Rain garden helps reduce pollutants by Haas parking lot
Students and faculty parking in the Haas Fine Arts Center parking lot may have noticed the area is a little greener lately.
On Wednesday, Sept. 9, volunteers teamed up with Facilities Planning and Management to plant a rain garden to collect runoff from the lot.
Rain gardens are landscaped areas planted with native vegetation to soak up excess rainwater, according to the Wisconsin Department of Natural Resources’ Web site. A rain garden’s purpose is to filter out pollutants from streets, parking lots and lawns, carried by the rainwater runoff, and prevent them from entering streams and lakes.
When the student-run UW-Eau Claire Conservationists Organization proposed the idea of adding a rain garden at the university, Lynn Peterson, assistant director for operations at Facilities Planning and Management, said she knew just where the university needed one.
Peterson said the site for a rain garden was chosen in response to complaints that the area next to the Haas parking lot was not aesthetically pleasing, and that pollutants from the lot, such as gas, oil and salt, drained directly into the local water table.
There was also concern of mosquitoes breeding in the area. Considerable amounts of rainwater runoff drained improperly, creating a habitat for the insects, said Crispin Pierce, associate professor of environmental public health and faculty advisor for the Conservationists.
To fix the problem, Peterson designed the garden using more than 60 species of perennial native grass or grass-like plants, specifically choosing specimens that were moisture-loving and had long root systems.
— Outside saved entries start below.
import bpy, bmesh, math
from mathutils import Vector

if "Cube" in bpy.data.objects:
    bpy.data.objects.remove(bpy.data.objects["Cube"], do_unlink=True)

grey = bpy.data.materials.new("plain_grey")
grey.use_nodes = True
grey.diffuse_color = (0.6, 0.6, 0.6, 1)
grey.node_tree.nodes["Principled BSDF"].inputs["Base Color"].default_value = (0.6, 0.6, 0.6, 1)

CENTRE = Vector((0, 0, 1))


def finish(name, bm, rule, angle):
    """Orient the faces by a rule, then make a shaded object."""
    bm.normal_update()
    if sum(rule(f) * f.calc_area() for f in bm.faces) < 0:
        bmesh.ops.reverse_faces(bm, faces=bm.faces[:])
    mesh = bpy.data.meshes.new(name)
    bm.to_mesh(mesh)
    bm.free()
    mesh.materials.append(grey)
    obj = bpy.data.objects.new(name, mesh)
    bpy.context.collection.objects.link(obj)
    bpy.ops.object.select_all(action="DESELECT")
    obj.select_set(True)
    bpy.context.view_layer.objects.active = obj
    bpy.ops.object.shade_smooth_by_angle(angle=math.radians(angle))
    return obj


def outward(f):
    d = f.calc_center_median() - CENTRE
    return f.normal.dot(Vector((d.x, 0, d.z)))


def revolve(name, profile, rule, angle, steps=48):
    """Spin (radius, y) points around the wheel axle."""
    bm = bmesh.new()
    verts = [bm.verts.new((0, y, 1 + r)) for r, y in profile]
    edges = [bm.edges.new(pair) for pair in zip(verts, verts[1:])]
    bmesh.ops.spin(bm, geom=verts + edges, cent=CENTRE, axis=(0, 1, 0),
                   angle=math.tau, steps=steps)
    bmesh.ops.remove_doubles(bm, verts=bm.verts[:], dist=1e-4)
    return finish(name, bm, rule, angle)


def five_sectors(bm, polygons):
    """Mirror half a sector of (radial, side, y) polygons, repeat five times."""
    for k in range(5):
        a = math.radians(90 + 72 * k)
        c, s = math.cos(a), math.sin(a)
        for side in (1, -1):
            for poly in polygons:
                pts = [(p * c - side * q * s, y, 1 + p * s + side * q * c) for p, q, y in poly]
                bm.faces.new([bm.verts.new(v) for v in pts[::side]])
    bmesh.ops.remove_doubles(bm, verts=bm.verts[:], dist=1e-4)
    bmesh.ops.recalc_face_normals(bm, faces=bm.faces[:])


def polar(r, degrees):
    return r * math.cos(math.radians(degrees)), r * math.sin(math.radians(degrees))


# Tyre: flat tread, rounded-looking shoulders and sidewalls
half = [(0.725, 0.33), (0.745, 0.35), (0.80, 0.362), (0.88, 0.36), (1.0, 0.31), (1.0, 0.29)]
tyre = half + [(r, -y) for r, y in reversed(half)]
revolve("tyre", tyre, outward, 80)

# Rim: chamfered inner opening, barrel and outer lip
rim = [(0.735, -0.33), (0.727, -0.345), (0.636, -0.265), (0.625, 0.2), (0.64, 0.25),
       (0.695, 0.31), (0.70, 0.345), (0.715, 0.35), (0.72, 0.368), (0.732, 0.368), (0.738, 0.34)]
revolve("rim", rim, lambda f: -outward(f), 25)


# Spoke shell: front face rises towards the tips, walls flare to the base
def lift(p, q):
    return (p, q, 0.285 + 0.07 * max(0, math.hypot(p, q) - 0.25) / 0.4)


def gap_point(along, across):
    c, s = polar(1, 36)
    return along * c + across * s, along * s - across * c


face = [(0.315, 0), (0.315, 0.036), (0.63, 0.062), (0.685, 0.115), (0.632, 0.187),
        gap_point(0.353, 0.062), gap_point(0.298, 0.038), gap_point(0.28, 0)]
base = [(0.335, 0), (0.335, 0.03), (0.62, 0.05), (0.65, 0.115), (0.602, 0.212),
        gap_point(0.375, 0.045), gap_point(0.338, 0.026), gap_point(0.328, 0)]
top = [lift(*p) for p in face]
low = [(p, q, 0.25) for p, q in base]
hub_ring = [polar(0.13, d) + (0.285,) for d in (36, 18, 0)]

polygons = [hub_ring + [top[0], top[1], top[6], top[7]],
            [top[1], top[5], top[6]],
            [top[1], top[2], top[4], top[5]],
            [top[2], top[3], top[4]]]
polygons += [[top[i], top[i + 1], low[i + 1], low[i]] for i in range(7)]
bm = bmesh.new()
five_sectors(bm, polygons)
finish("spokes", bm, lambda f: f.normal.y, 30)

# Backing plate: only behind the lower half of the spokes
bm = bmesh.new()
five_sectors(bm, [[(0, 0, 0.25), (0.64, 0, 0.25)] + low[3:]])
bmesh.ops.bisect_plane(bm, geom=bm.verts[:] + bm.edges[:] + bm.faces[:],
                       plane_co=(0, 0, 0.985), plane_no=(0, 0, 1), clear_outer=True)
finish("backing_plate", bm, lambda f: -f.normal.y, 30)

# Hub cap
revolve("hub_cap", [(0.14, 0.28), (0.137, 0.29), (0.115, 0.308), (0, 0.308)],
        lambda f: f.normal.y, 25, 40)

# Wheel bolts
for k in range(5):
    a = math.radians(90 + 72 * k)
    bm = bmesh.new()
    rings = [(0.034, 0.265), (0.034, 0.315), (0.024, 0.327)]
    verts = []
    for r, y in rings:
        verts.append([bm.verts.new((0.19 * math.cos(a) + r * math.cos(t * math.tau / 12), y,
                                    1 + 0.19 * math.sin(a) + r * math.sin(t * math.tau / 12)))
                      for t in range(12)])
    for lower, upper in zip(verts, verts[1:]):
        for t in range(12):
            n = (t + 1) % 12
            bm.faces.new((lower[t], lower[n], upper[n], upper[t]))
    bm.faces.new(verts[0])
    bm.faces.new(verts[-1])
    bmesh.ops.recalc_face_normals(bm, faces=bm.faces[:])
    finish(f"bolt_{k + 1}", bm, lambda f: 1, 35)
Such plants make the soil more permeable, hold moisture well and break down pollutants, she said.
The planting of the garden was “a collaborative effort from a lot of different people,” Peterson said. More than 40 volunteers, comprised of Eau Claire staff and students, as well as community members, planted more than 2,600 specimens to create the garden.
Pierce said he is proud of the garden.
“The garden provides faculty and students, as well as the community, with something nice and sustainable,” Pierce said.